• Fifty-nine percent of New York City residents would root for the Yankees in an October Subway Series and 37 percent would root for the Mets, a Quinnipiac University poll finds. Of the NYC residents surveyed who identified themselves as “very” or “somewhat” interested in baseball, 61 percent said the Yankees were their favorite team and 27 percent said the Mets. The Yankees even have more fans than the Mets in Queens, by a 50-43 margin, the study found. Check out the full results here.
• Forbes appraised the Mets at $800 million, the ninth-most valuable MLB team. The Mets annually dispute the magazine’s appraisal. The Yankees lead MLB with a $2.5 billion appraisal, followed by the Dodgers at $2 billion. The Tampa Bay Rays are worth the least, at $485 million. See Forbes’ full valuation list here. Read more in the Post.
One Mets official admitted, “It is not ideal.” Which is currently the 2014 baseball season leader for understatement of the year. If it were just that the two bat from the same side of the plate and play the same position, and that neither has remained healthy enough or good enough to win the job outright, then it could all be chalked up as a simple problem of roster inflexibility, and deal with that Terry Collins.
But, come on, we see the real day-after-tomorrow problem coming as clearly as Knicks coach Mike Woodson’s dismissal. Unless one of the duo seizes the job and doesn’t let go -- and what in either’s past suggests that likelihood -- then Collins is going to face the daily dilemma, disquiet and discussion about who is going to play first base.

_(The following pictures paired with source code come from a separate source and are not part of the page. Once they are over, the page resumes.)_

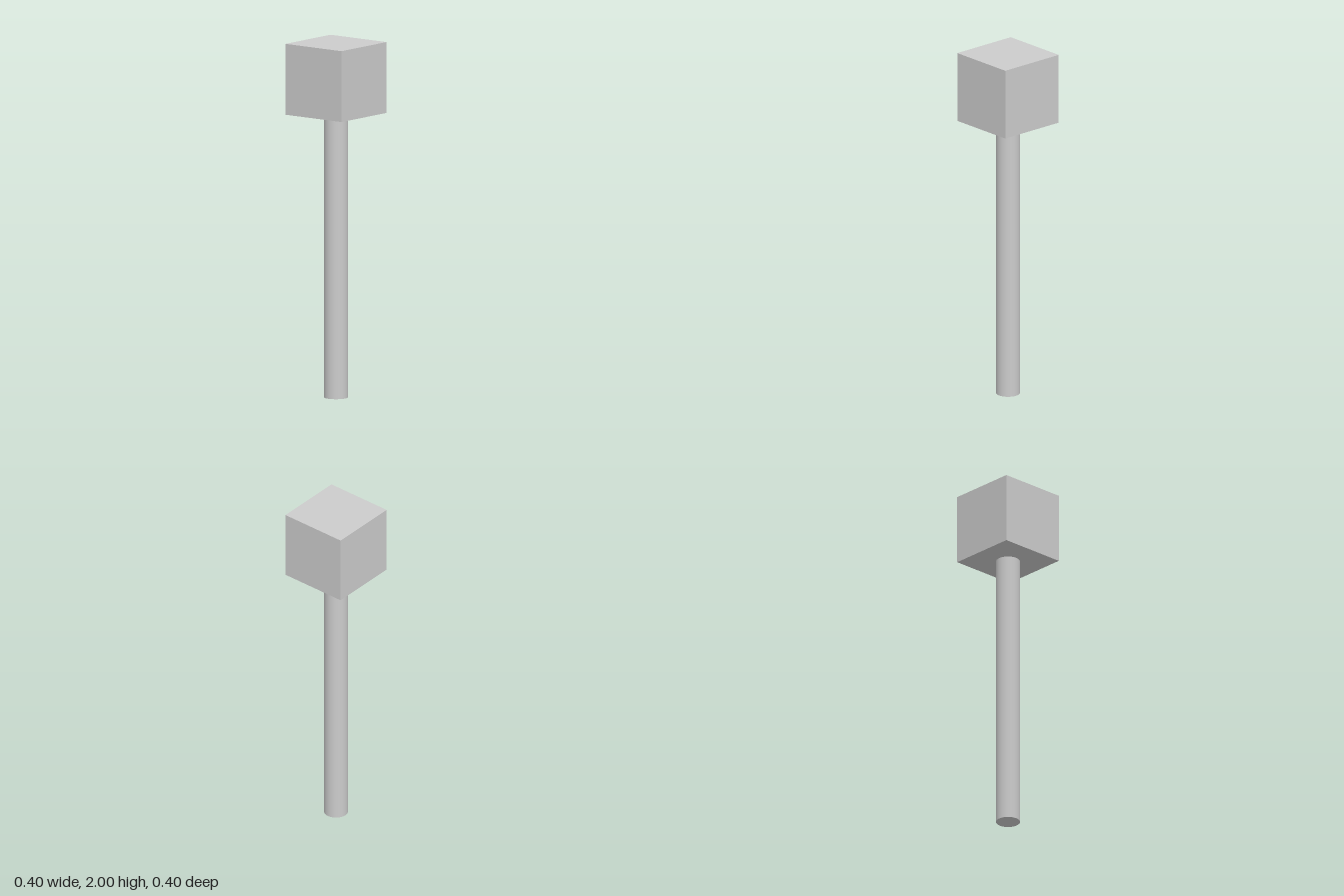
import * as THREE from 'three';

export function createModel() {
  const group = new THREE.Group();
  const material = new THREE.MeshStandardMaterial({ color: 0xcccccc });

  const headSize = 0.4;
  const shaftHeight = 1.6;
  const shaftRadius = 0.067;

  const addPart = (name, geometry, y) => {
    const mesh = new THREE.Mesh(geometry, material);
    mesh.name = name;
    mesh.position.y = y;
    group.add(mesh);
  };

  // Round shaft standing on the ground
  addPart('shaft', new THREE.CylinderGeometry(shaftRadius, shaftRadius, shaftHeight, 32), shaftHeight / 2);

  // Cube head resting on the shaft
  addPart('head', new THREE.BoxGeometry(headSize, headSize, headSize), shaftHeight + headSize / 2);

  return group;
}
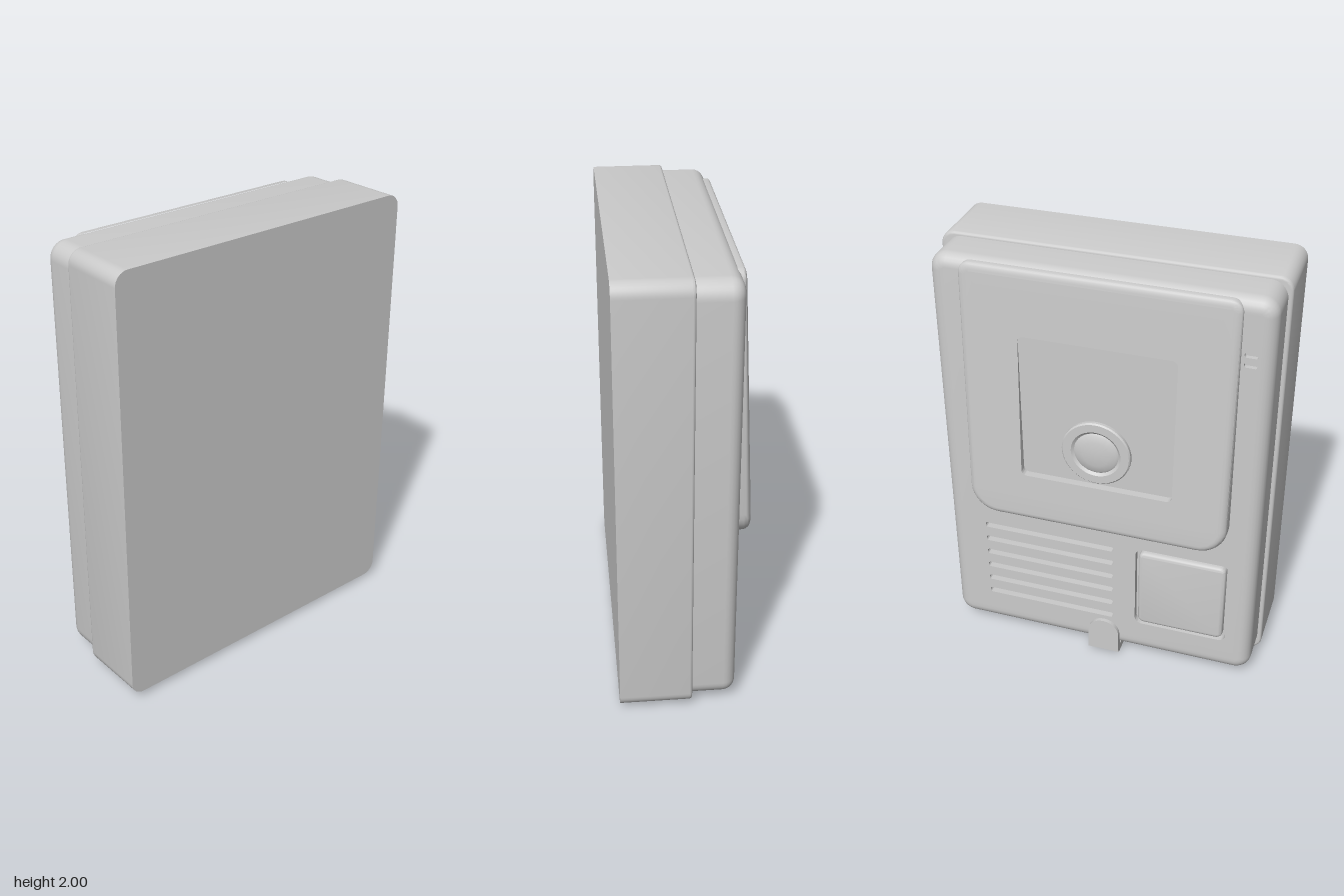
import * as THREE from 'three';
import { mergeGeometries, toCreasedNormals } from 'three/addons/utils/BufferGeometryUtils.js';

const SEG = 8;

// Rounded rectangle outline, counter-clockwise; rb / rt are bottom and top corner radii
function outline([x0, x1, y0, y1, rb, rt = rb], inset = 0) {
  const corners = [[x1, y0, -1, 1, rb], [x1, y1, -1, -1, rt], [x0, y1, 1, -1, rt], [x0, y0, 1, 1, rb]];
  const pts = [];
  corners.forEach(([x, y, sx, sy, r], k) => {
    const rad = Math.max(r - inset, 0.002);
    const off = inset + rad;
    for (let i = 0; i <= SEG; i++) {
      const a = (k - 1 + i / SEG) * Math.PI / 2;
      pts.push(new THREE.Vector2(x + sx * off + rad * Math.cos(a), y + sy * off + rad * Math.sin(a)));
    }
  });
  return pts;
}

// Walls through [inset, z] steps, closed by a forward-facing cap with optional holes.
// Descending z gives a pocket, ascending z gives a solid.
function shell(rect, profile, holes = []) {
  const pos = [], index = [];
  const rings = profile.map(([inset]) => outline(rect, inset));
  const n = rings[0].length;
  rings.forEach((ring, k) => ring.forEach(p => pos.push(p.x, p.y, profile[k][1])));
  for (let k = 0; k < rings.length - 1; k++) {
    for (let j = 0; j < n; j++) {
      const a = k * n + j, b = k * n + (j + 1) % n;
      index.push(a, b, b + n, a, b + n, a + n);
    }
  }
  const walls = new THREE.BufferGeometry();
  walls.setAttribute('position', new THREE.Float32BufferAttribute(pos, 3));
  walls.setIndex(index);

  const shape = new THREE.Shape(rings[rings.length - 1]);
  holes.forEach(h => shape.holes.push(new THREE.Path(outline(h))));
  const cap = new THREE.ShapeGeometry(shape);
  cap.translate(0, 0, profile[profile.length - 1][1]);
  cap.deleteAttribute('uv');
  cap.deleteAttribute('normal');
  return mergeGeometries([walls.toNonIndexed(), cap.toNonIndexed()]);
}

// Quarter-round edge ending at depth z
function roundEdge(z, r, steps = 6) {
  return Array.from({ length: steps + 1 }, (_, i) => {
    const a = i / steps * Math.PI / 2;
    return [r * (1 - Math.cos(a)), z - r + r * Math.sin(a)];
  });
}

export function createModel() {
  const model = new THREE.Group();
  const unit = new THREE.Group();
  unit.name = 'doorStation';
  unit.rotation.y = Math.PI; // the detailed face looks toward -z
  model.add(unit);
  const mat = new THREE.MeshStandardMaterial({ color: 0xcccccc });

  function add(name, geo, crease = 0.6) {
    const mesh = new THREE.Mesh(crease ? toCreasedNormals(geo, crease) : geo, mat);
    mesh.name = name;
    unit.add(mesh);
    return mesh;
  }

  // Wall box
  const box = [-0.75, 0.75, 0.025, 2, 0.06];
  add('wallBox', shell(box, [[0, -0.29], ...roundEdge(0.025, 0.012, 3)]));
  const back = new THREE.ShapeGeometry(new THREE.Shape(outline(box)));
  back.rotateY(Math.PI);
  back.translate(0, 0, -0.29);
  add('backPanel', back, 0);

  // Front housing with openings for speaker, button and indicators
  const face = 0.217;
  const slots = [];
  for (let i = 0; i < 6; i++) {
    const y = 0.625 - i * 0.08;
    slots.push([-0.555, 0.07, y - 0.014, y + 0.014, 0.013]);
  }
  const lights = [1.74, 1.695].map(y => [0.608, 0.664, y - 0.011, y + 0.011, 0.01]);
  const well = [0.175, 0.61, 0.21, 0.655, 0.035];
  add('housing', shell([-0.73, 0.73, 0.04, 1.985, 0.075],
    [[0, 0], ...roundEdge(face, 0.055)], [...slots, ...lights, well]));
  slots.forEach(s => add('speakerSlot', shell(s, [[0, face], [0, face - 0.03]])));
  lights.forEach(s => add('indicatorSlot', shell(s, [[0, face], [0, face - 0.02]])));
  add('buttonWell', shell(well, [[0, face], [0, face - 0.03]]));
  add('callButton', shell([0.19, 0.595, 0.225, 0.64, 0.03],
    [[0, face - 0.03], ...roundEdge(0.226, 0.018, 4)]));

  // Camera panel: thick at the bottom, thinning toward the top
  const base = 0.2, front = 0.29;
  const lean = geo => {
    const p = geo.attributes.position;
    for (let i = 0; i < p.count; i++) {
      const k = 1 - 0.61 * (p.getY(i) - 0.76) / 1.215;
      p.setZ(i, base + (p.getZ(i) - base) * k);
    }
    return geo;
  };
  const windowRect = [-0.335, 0.35, 1.0, 1.68, 0.025];
  add('cameraPanel', lean(shell([-0.59, 0.595, 0.76, 1.975, 0.13, 0.05],
    [[0, base], ...roundEdge(front, 0.035)], [windowRect])));

  // Window recess: sloping rim, upright floor
  const recess = shell(windowRect, [[0, front], [0, 0.245]]);
  const rp = recess.attributes.position;
  for (let i = 0; i < rp.count; i++) {
    if (rp.getZ(i) < 0.28) continue;
    rp.setZ(i, base + (front - base) * (1 - 0.61 * (rp.getY(i) - 0.76) / 1.215));
  }
  add('windowRecess', recess);

  // Camera lens: raised ring around a shallow dome
  const lensProfile = [[0.155, 0], [0.155, 0.014], [0.149, 0.02], [0.112, 0.02], [0.1, 0.01],
    [0.09, 0.016], [0.06, 0.022], [0.03, 0.025], [0, 0.026]];
  const lens = new THREE.LatheGeometry(lensProfile.map(p => new THREE.Vector2(...p)), 48);
  lens.rotateX(Math.PI / 2);
  lens.translate(0.005, 1.17, 0.245);
  add('cameraLens', lens, 0.4);

  // Fixing tab: arched upright on a foot running under the housing
  const arch = new THREE.Shape();
  arch.moveTo(-0.05, 0.01);
  arch.lineTo(0.1, 0.01);
  arch.lineTo(0.1, 0.115);
  arch.absarc(0.025, 0.115, 0.075, 0, Math.PI);
  arch.closePath();
  const upright = new THREE.ExtrudeGeometry(arch, { depth: 0.03, bevelEnabled: false, curveSegments: 20 });
  upright.translate(0, 0, 0.205);
  add('tabUpright', upright);
  const foot = new THREE.BoxGeometry(0.15, 0.042, 0.175);
  foot.translate(0.025, 0.021, 0.1325);
  add('tabFoot', foot, 0);

  return model;
}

• Juan Lagares needs to concentrate on strike-zone discipline to be a regular with the Mets. Collins pointed to a game Tuesday in which Lagares chased a fastball way up and out of the zone and struck out. Read more in the Star-Ledger and Newsday.
• Anthony DiComo at MLB.com has a Q&A with broadcaster Kevin Burkhardt.
• The New York Observer has a lengthy cover piece on Wright. Writes Rafi Kohan:
When I ask about his relationship with Fred Wilpon, the team’s owner, who openly ripped Wright -- “A really good kid. A very good player. Not a superstar.” -- in a 2011 New Yorker article that focused on the team’s financial dealings with Bernie Madoff, Wright sighs and says the whole thing was blown out of proportion. “Did it sting a little bit? Of course,” he says, “because you’re talking about your owner saying these things. But our relationship is strong enough that he can say that and it’s not going to break the loyalty that either one of us have for one another.”
• From the bloggers … Rising Apple staff gives its Mets record predictions.
BIRTHDAYS: Matt Harvey turns 25. ... 2011 first-round pick Brandon Nimmo is 21.
TWEET OF THE DAY:
HOFer Gary Carter #MLB #Mets #Expos pic.twitter.com/gbeulXKbWA
— Stormin Norman (@Stormin1Norman) March 26, 2014
YOU’RE UP: Are you surprised by Vic Black’s demotion?